There are two groups of performers involved in the meke, the vakatara, who chant together with the lali (Fijian wooden drum) to support the matana (dancers).
I have never seen a meke with both vakatara and matana performing live, but have been fortunate enough to witness this exciting dance twice in New Zealand. In both instances meke dancers were supported by an electronic vakatara, a backing track that featured a song and drumming that had been pre-recorded. This second experience occurred just last week here at Te Papa when members of Victoria University’s Fiji Students Association performed as part of the build up to this week’s inaugural Fijian Language Week.
Te Papa Tongarewa’s Pacific Collection includes items that are familiar to meke performers, such as the salusalu (garlands of flowers) and iri ni meke (dance fans). Performers may also wear costumes made of indigenous materials like masi (tapa cloth) and skirts of hibiscus fibre; other accessories can include moto (spears) and i wau (clubs) which are used to emphasize dance movements and the narrative of the performance.
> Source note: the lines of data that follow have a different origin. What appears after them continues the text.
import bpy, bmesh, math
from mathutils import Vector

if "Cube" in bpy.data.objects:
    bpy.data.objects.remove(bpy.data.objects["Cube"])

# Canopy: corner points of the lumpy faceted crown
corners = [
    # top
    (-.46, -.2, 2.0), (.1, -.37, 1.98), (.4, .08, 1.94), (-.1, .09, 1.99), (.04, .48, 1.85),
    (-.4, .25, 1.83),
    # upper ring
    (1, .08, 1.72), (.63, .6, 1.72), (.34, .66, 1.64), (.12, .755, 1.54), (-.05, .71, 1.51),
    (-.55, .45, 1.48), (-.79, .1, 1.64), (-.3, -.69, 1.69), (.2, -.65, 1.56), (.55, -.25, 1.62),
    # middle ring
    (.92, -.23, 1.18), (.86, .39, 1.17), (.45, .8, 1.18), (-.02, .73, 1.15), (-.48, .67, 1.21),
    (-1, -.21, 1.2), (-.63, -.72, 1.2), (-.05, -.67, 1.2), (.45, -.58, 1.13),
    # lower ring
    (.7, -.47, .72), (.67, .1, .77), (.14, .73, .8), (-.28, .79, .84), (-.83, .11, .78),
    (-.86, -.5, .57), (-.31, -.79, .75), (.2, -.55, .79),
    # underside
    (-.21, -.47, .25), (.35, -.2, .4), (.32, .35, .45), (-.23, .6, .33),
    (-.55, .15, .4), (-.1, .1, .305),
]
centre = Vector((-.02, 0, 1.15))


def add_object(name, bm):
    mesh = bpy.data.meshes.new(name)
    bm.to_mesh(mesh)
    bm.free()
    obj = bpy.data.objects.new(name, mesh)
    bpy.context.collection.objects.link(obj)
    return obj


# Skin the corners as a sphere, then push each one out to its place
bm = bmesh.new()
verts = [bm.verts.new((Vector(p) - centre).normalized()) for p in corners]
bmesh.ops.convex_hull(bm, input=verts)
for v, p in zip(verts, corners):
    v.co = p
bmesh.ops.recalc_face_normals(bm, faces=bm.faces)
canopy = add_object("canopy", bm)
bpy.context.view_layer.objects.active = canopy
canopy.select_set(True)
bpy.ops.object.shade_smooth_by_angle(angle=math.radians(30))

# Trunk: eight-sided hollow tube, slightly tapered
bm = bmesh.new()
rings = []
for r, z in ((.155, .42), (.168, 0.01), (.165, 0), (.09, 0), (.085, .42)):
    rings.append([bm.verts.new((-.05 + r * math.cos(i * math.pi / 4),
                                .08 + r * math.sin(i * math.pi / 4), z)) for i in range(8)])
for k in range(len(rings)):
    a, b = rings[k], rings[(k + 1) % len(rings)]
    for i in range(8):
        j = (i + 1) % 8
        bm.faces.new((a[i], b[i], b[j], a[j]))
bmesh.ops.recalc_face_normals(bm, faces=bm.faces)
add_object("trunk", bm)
The Fijian meke has always been diverse and complex in indigenous Fijian society. The variety of Fijian populations and experiences, the interchanging of ideas, products and world views and the development of sectors like tourism in a 21st century Pacific, encourage change. Fijian cultural customs such as meke will inevitably become more diverse and complex as Fijians engage and contend with these modern factors as well as incorporate new stories to pass on to their communities.
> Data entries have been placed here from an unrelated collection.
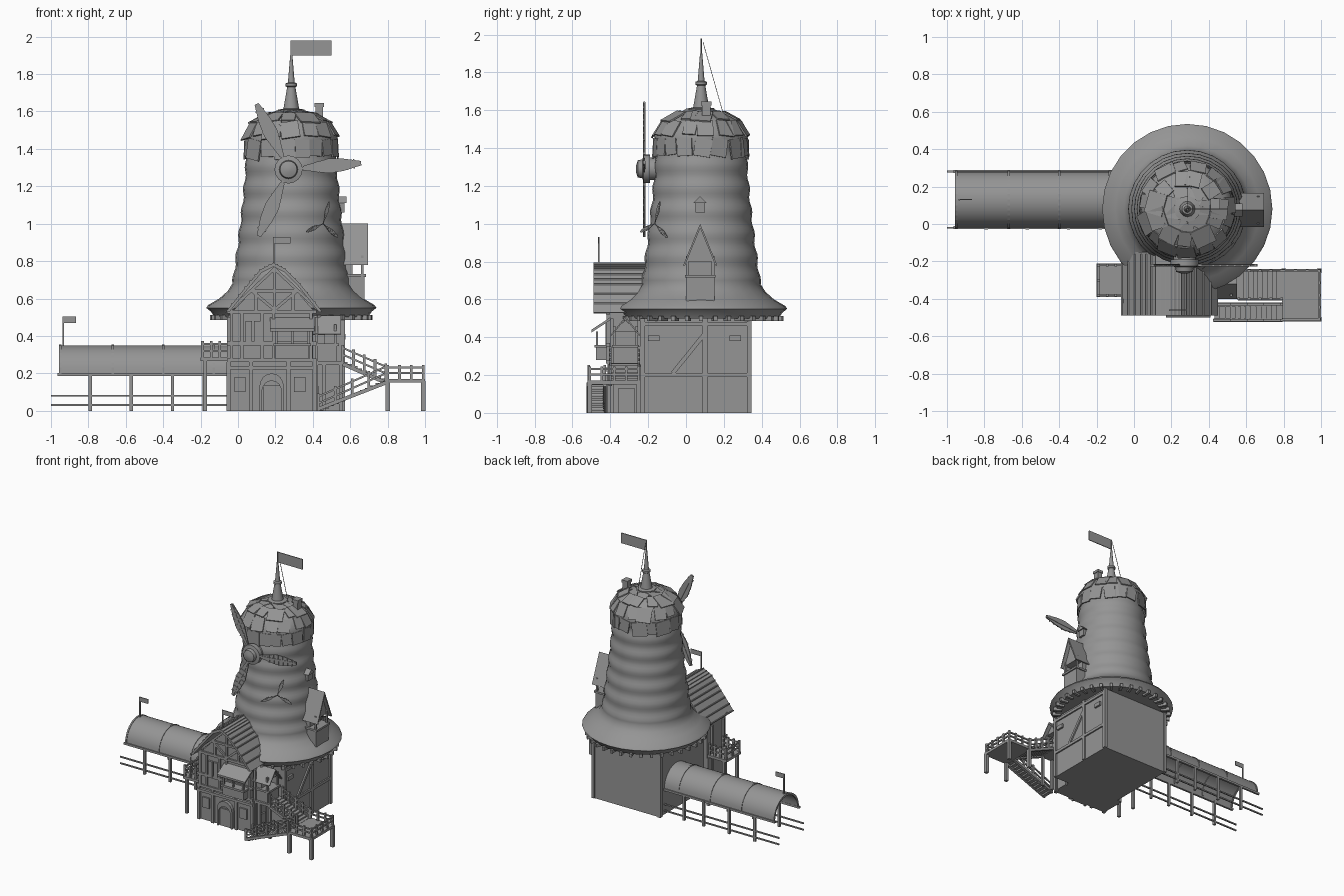
import bpy, bmesh, random
from math import sin, cos, pi, radians
from mathutils import Matrix, Vector

random.seed(4)
if "Cube" in bpy.data.objects:
    bpy.data.objects.remove(bpy.data.objects["Cube"])

grey = bpy.data.materials.new("weathered grey")
grey.use_nodes = True
grey.diffuse_color = (0.3, 0.3, 0.3, 1)
grey.node_tree.nodes["Principled BSDF"].inputs["Base Color"].default_value = grey.diffuse_color


class Part:
    """Collects simple solids into one named mesh object."""
    def __init__(self, name):
        self.name, self.bm, self.m = name, bmesh.new(), Matrix()

    def box(self, x, y, z):
        size = [b - a for a, b in (x, y, z)]
        middle = [(a + b) / 2 for a, b in (x, y, z)]
        place = Matrix.Translation(middle) @ Matrix.Diagonal((*size, 1))
        bmesh.ops.create_cube(self.bm, size=1, matrix=self.m @ place)

    def beam(self, start, end, width=0.016):
        p, q = Vector(start), Vector(end)
        turn = (q - p).to_track_quat("Z", "Y").to_matrix().to_4x4()
        scale = Matrix.Diagonal((width, width, (q - p).length, 1))
        place = Matrix.Translation((p + q) / 2) @ turn @ scale
        bmesh.ops.create_cube(self.bm, size=1, matrix=self.m @ place)

    def prism(self, outline, axis, near, far):
        def point(u, v, depth):
            return Vector((depth, u, v) if axis == "x" else (u, depth, v))
        a, b = [[self.bm.verts.new(self.m @ point(u, v, d)) for u, v in outline] for d in (near, far)]
        self.bm.faces.new(a)
        self.bm.faces.new(b[::-1])
        for i in range(len(a)):
            self.bm.faces.new((a[i - 1], b[i - 1], b[i], a[i]))

    def lathe(self, profile, sides):
        rings = [[self.bm.verts.new(self.m @ Vector((r * cos(2 * pi * i / sides), r * sin(2 * pi * i / sides), z)))
                  for i in range(sides)] for r, z in profile]
        for low, high in zip(rings, rings[1:]):
            for i in range(sides):
                self.bm.faces.new((low[i - 1], low[i], high[i], high[i - 1]))
        self.bm.faces.new(rings[0])
        self.bm.faces.new(rings[-1])

    def railing(self, start, end, posts, height=0.08):
        p, q, up = Vector(start), Vector(end), Vector((0, 0, height))
        for i in range(posts):
            foot = p.lerp(q, i / (posts - 1))
            self.beam(foot, foot + up * 1.15, 0.014)
        for level in (0.5, 0.95):
            self.beam(p + up * level, q + up * level, 0.01)

    def done(self, smooth=False):
        bmesh.ops.recalc_face_normals(self.bm, faces=self.bm.faces)
        mesh = bpy.data.meshes.new(self.name)
        self.bm.to_mesh(mesh)
        self.bm.free()
        mesh.materials.append(grey)
        obj = bpy.data.objects.new(self.name, mesh)
        bpy.context.collection.objects.link(obj)
        if smooth:
            bpy.ops.object.select_all(action="DESELECT")
            obj.select_set(True)
            bpy.context.view_layer.objects.active = obj
            bpy.ops.object.shade_smooth_by_angle(angle=radians(40))


def thick_arch(outer, centre, ratio):
    cx, cz = centre
    return outer + [(cx + (x - cx) * ratio, cz + (z - cz) * ratio) for x, z in reversed(outer)]


def flag(name, x, y, foot, top, length, height):
    p = Part(name)
    p.beam((x, y, foot), (x, y, top), 0.008)
    p.box((x, x + length), (y - 0.003, y + 0.003), (top - height, top))
    p.done()


axis = Matrix.Translation((0.285, 0.08, 0))

# Tower: flared skirt, rippled wall, domed cap
tower = Part("tower")
tower.m = axis
profile = [(0.02, 0.5), (0.41, 0.5), (0.43, 0.53), (0.455, 0.55), (0.445, 0.565), (0.385, 0.6), (0.34, 0.64)]
for i in range(37):
    t = i / 36
    profile.append((0.24 + 0.075 * (1 - t) ** 1.4 + 0.005 * sin(t * 12 * pi), 0.68 + 0.72 * t))
profile += [(0.25, 1.42), (0.244, 1.48), (0.21, 1.54), (0.13, 1.58), (0.03, 1.6)]
tower.lathe(profile, 28)
tower.done(smooth=True)

# Ragged shingles on the cap
shingles = Part("cap_shingles")
for radius, z, tilt, count in ((0.243, 1.4, 3, 17), (0.228, 1.5, 32, 15), (0.165, 1.565, 62, 11), (0.08, 1.59, 75, 7)):
    for i in range(count):
        spin = Matrix.Rotation(2 * pi * (i + random.random() * 0.4) / count, 4, "Z")
        lean = Matrix.Rotation(-radians(tilt), 4, "Y") @ Matrix.Rotation(random.uniform(-0.2, 0.2), 4, "X")
        shingles.m = axis @ spin @ Matrix.Translation((radius, 0, z)) @ lean
        half = random.uniform(0.035, 0.06)
        shingles.box((0, 0.008), (-half, half), (-half, 0.05))
shingles.done()

# Rafter ends below the skirt
rafters = Part("rafter_ends")
for i in range(36):
    rafters.m = axis @ Matrix.Rotation(2 * pi * i / 36, 4, "Z")
    rafters.box((0.37, 0.435), (-0.01, 0.01), (0.485, 0.512))
rafters.done()

# Spire, chimney, flags and stay rope
spire = Part("spire")
spire.m = axis
spire.lathe([(0.05, 1.57), (0.07, 1.6), (0.07, 1.61), (0.042, 1.615), (0.022, 1.73), (0.03, 1.735),
             (0.03, 1.75), (0.018, 1.755), (0.006, 1.9)], 12)
spire.done(smooth=True)
flag("main_flag", 0.285, 0.08, 1.85, 1.98, 0.215, 0.08)
flag("tunnel_flag", -0.935, 0.13, 0.34, 0.505, 0.07, 0.035)
flag("gable_flag", 0.19, -0.46, 0.78, 0.93, 0.09, 0.035)
rope = Part("stay_rope")
rope.beam((0.285, 0.09, 1.96), (0.285, 0.2, 1.57), 0.003)
rope.done()
chimney = Part("chimney")
chimney.box((0.415, 0.455), (0.085, 0.13), (1.52, 1.63))
chimney.box((0.41, 0.46), (0.08, 0.135), (1.625, 1.645))
chimney.done()


# Windmill fans: leaf blades with a spar and battens
def fan(name, place, radius, angles):
    p = Part(name)
    for angle in angles:
        p.m = place @ Matrix.Rotation(-radians(angle), 4, "Y") @ Matrix.Scale(radius, 4)
        p.prism([(0.2, -0.03), (0.55, -0.1), (0.75, -0.085), (1, -0.03),
                 (1, 0.03), (0.75, 0.085), (0.55, 0.1), (0.2, 0.03)], "y", -0.01, 0.01)
        p.beam((0, 0, 0), (1, 0, 0), 0.035)
        for k in range(4, 10):
            half = 0.1 - abs(k - 6) * 0.012
            p.beam((k / 10, -0.01, -half), (k / 10, -0.01, half), 0.02)
    p.done()


fan("great_sails", Matrix.Translation((0.27, -0.22, 1.29)), 0.39, (5, 116, 246))
fan("small_fan", Matrix.Translation((0.455, -0.165, 1.0)) @ Matrix.Rotation(radians(40), 4, "Z"), 0.125, (70, 200, 325))
hub = Part("sail_hub")
hub.m = Matrix.Translation((0.27, 0, 1.29)) @ Matrix.Rotation(pi / 2, 4, "X")
hub.lathe([(0.06, 0.1), (0.06, 0.19), (0.075, 0.19), (0.075, 0.225), (0.05, 0.23), (0.045, 0.255), (0.015, 0.265)], 16)
hub.done(smooth=True)

# Timbered base block
base = Part("base_block")
base.box((-0.01, 0.56), (-0.24, 0.34), (0, 0.5))
base.done()
frame = Part("base_timbers")
for y in (-0.23, 0.1, 0.335):
    frame.beam((0.56, y, 0), (0.56, y, 0.5), 0.025)
for z in (0.2, 0.47):
    frame.beam((0.56, -0.24, z), (0.56, 0.345, z), 0.022)
frame.beam((0.56, -0.07, 0.21), (0.56, 0.1, 0.42), 0.022)
frame.beam((-0.01, 0.335, 0), (-0.01, 0.335, 0.5), 0.025)
for y in (-0.17, 0.26):
    frame.box((0.55, 0.575), (y - 0.03, y + 0.03), (0.38, 0.41))
frame.done()

# Front house walls and gable
house = Part("front_house")
house.box((-0.05, 0.42), (-0.4, -0.2), (0, 0.26))
house.box((-0.04, 0.4), (-0.41, -0.2), (0.26, 0.53))
house.prism([(-0.03, 0.53), (0.41, 0.53), (0.2, 0.77)], "y", -0.41, -0.17)
house.done()
roof = Part("gable_roof")
edge = [(-0.065, 0.53), (0.04, 0.66), (0.12, 0.755), (0.19, 0.79), (0.25, 0.76), (0.33, 0.68), (0.45, 0.53)]
roof.prism(thick_arch(edge, (0.195, 0.5), 0.93), "y", -0.49, -0.15)
for (x, z), (u, w) in zip(edge, edge[1:]):
    for k in range(3):
        t = k / 3
        spot = (x + (u - x) * t, z + (w - z) * t)
        roof.beam((spot[0], -0.49, spot[1]), (spot[0], -0.16, spot[1]), 0.008)
roof.done()

timber = Part("house_timbers")
for x in (-0.05, 0.07, 0.27, 0.41):
    timber.beam((x, -0.405, 0), (x, -0.405, 0.26), 0.022)
for x in (-0.035, 0.02, 0.13, 0.19, 0.39):
    timber.beam((x, -0.412, 0.26), (x, -0.412, 0.53), 0.018)
for z in (0.23, 0.27, 0.36, 0.53):
    timber.beam((-0.06, -0.412, z), (0.42, -0.412, z), 0.02)
for side in (-1, 1):
    for inner, outer, low, high in ((0, 0.235, 0.54, 0.76), (0, 0.12, 0.54, 0.64), (0.1, 0.1, 0.54, 0.65)):
        rise = (high, low) if inner < outer and high > 0.7 else (low, high)
        timber.beam((0.195 + side * inner, -0.415, rise[0]), (0.195 + side * outer, -0.415, rise[1]))
timber.beam((0.195, -0.415, 0.53), (0.195, -0.415, 0.77))
timber.beam((0.07, -0.415, 0.64), (0.32, -0.415, 0.64))
for y in (-0.39, -0.25):
    timber.beam((0.42, y, 0), (0.42, y, 0.5))
    timber.beam((-0.05, y, 0), (-0.05, y, 0.5))
timber.done()

# Doors and windows
doors = Part("doors_and_windows")
arch = [(0.18 + 0.065 * cos(pi * i / 8), 0.13 + 0.07 * sin(pi * i / 8)) for i in range(9)]
doors.prism(thick_arch([(0.245, 0)] + arch + [(0.115, 0)], (0.18, 0), 0.8), "y", -0.425, -0.4)
doors.box((0.135, 0.235), (-0.412, -0.4), (0, 0.135))
doors.box((0.415, 0.432), (-0.36, -0.27), (0, 0.13))
for x in (0.04, 0.085):
    doors.box((x, x + 0.035), (-0.425, -0.41), (0.36, 0.48))
for x in (-0.02, 0.3):
    doors.box((x, x + 0.06), (-0.412, -0.4), (0.1, 0.18))
doors.box((0.53, 0.57), (0.05, 0.1), (1.06, 1.11))
doors.prism([(0.04, 1.11), (0.11, 1.11), (0.075, 1.145)], "x", 0.52, 0.58)
doors.done()

# Front bay with sloping awning
bay = Part("front_bay")
bay.box((0.2, 0.38), (-0.475, -0.4), (0.28, 0.35))
bay.box((0.19, 0.39), (-0.485, -0.4), (0.345, 0.36))
for x in (0.205, 0.29, 0.375):
    bay.beam((x, -0.47, 0.35), (x, -0.47, 0.43), 0.012)
bay.prism([(-0.5, 0.425), (-0.4, 0.49), (-0.4, 0.505), (-0.5, 0.44)], "x", 0.17, 0.41)
bay.done()


# Gabled lookouts facing the model's left
def lookout(name, x, y, half, floor, sill, eave, peak):
    p = Part(name)
    inner, outer = x
    p.box((inner, outer - 0.02), (y - half * 0.8, y + half * 0.8), (floor, sill))
    p.box((inner, outer - 0.01), (y - half * 0.9, y + half * 0.9), (sill - 0.015, sill))
    p.box((inner, (inner + outer) / 2), (y - half * 0.7, y + half * 0.7), (sill, eave))
    for side in (-1, 1):
        p.beam((outer - 0.03, y + side * half * 0.75, floor), (outer - 0.03, y + side * half * 0.75, eave + 0.03), 0.014)
    p.prism([(y - half * 0.8, eave), (y + half * 0.8, eave), (y, peak - 0.02)], "x", inner, outer - 0.03)
    p.prism(thick_arch([(y - half, eave - 0.02), (y, peak), (y + half, eave - 0.02)], (y, eave - 0.04), 0.9), "x", inner, outer)
    p.done()


lookout("tower_lookout", (0.53, 0.695), 0.075, 0.09, 0.58, 0.73, 0.8, 1.0)
lookout("side_porch", (0.38, 0.55), -0.32, 0.08, 0.26, 0.36, 0.43, 0.51)

# Stairs, landing and walkway
stairs = Part("stairs")
stairs.box((0.42, 0.56), (-0.4, -0.24), (0.245, 0.265))
stairs.box((0.79, 1.0), (-0.52, -0.24), (0.15, 0.17))
for x, z, y, steps in ((0.56, 0.26, (-0.4, -0.25), 9), (0.43, 0, (-0.515, -0.43), 13)):
    for i in range(steps):
        t = (i + 0.5) / steps
        tread, level = x + (0.79 - x) * t, z + (0.16 - z) * t
        stairs.box((tread - 0.014, tread + 0.014), y, (level - 0.006, level + 0.006))
    for side in y:
        stairs.beam((x, side, max(z - 0.01, 0.01)), (0.79, side, 0.15), 0.02)
        stairs.railing((x, side, z), (0.79, side, 0.16), 5)
for x in (0.8, 0.99):
    for y in (-0.51, -0.25):
        stairs.beam((x, y, 0), (x, y, 0.16), 0.024)
stairs.railing((0.99, -0.51, 0.17), (0.99, -0.25, 0.17), 5, 0.065)
for y in (-0.51, -0.25):
    stairs.railing((0.8, y, 0.17), (0.99, y, 0.17), 4, 0.065)
for x in (0.46, 0.55):
    stairs.beam((x, -0.39, 0), (x, -0.39, 0.25), 0.02)
stairs.done()

# Balcony on the other side
balcony = Part("balcony")
balcony.box((-0.2, -0.04), (-0.39, -0.21), (0.265, 0.285))
balcony.railing((-0.19, -0.38, 0.28), (-0.05, -0.38, 0.28), 4)
balcony.railing((-0.19, -0.22, 0.28), (-0.05, -0.22, 0.28), 4)
balcony.railing((-0.19, -0.38, 0.28), (-0.19, -0.22, 0.28), 3)
for y in (-0.38, -0.22):
    balcony.beam((-0.175, y, 0), (-0.175, y, 0.27), 0.02)
balcony.done()


# Barrel-roofed tunnel on posts with side rails
def half_ring(radius):
    return [(0.13 + radius * cos(pi * i / 16), 0.2 + radius * sin(pi * i / 16)) for i in range(17)]


tunnel = Part("tunnel_roof")
tunnel.prism(thick_arch(half_ring(0.15), (0.13, 0.2), 0.96), "x", -0.95, 0)
tunnel.done(smooth=True)
ribs = Part("tunnel_frame")
for x in (-0.95, -0.67, -0.4, -0.13):
    ribs.prism(thick_arch(half_ring(0.154), (0.13, 0.2), 0.9), "x", x - 0.006, x + 0.006)
for y in (-0.02, 0.28):
    ribs.beam((-0.965, y, 0.195), (0, y, 0.195), 0.016)
    for x in (-0.79, -0.57, -0.35, -0.18):
        ribs.beam((x, y, 0), (x, y, 0.2), 0.018)
    for z in (0.03, 0.08):
        ribs.beam((-1, y, z), (0, y, z), 0.01)
ribs.done()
Kaisau, S. (1978) The functions of Fijian mekes. In Finnegan, R. & Pillai, R. (Eds.) Essays on Pacific Literature. (pp.20-31). Suva: Fiji Museum.
1. Where does the “vakamalolo” category of meke come in. Isn’t that where the performers are sitting down?
2. I am a bit disappointed in the mekes on YouTube. Those mekes were improvised for the sake of the tourists (or foreigners to the Fijian culture – like prostituting the Fijian culture). I have seen proper mekes performed around Fiji. Nothing at all like what is on YouTube.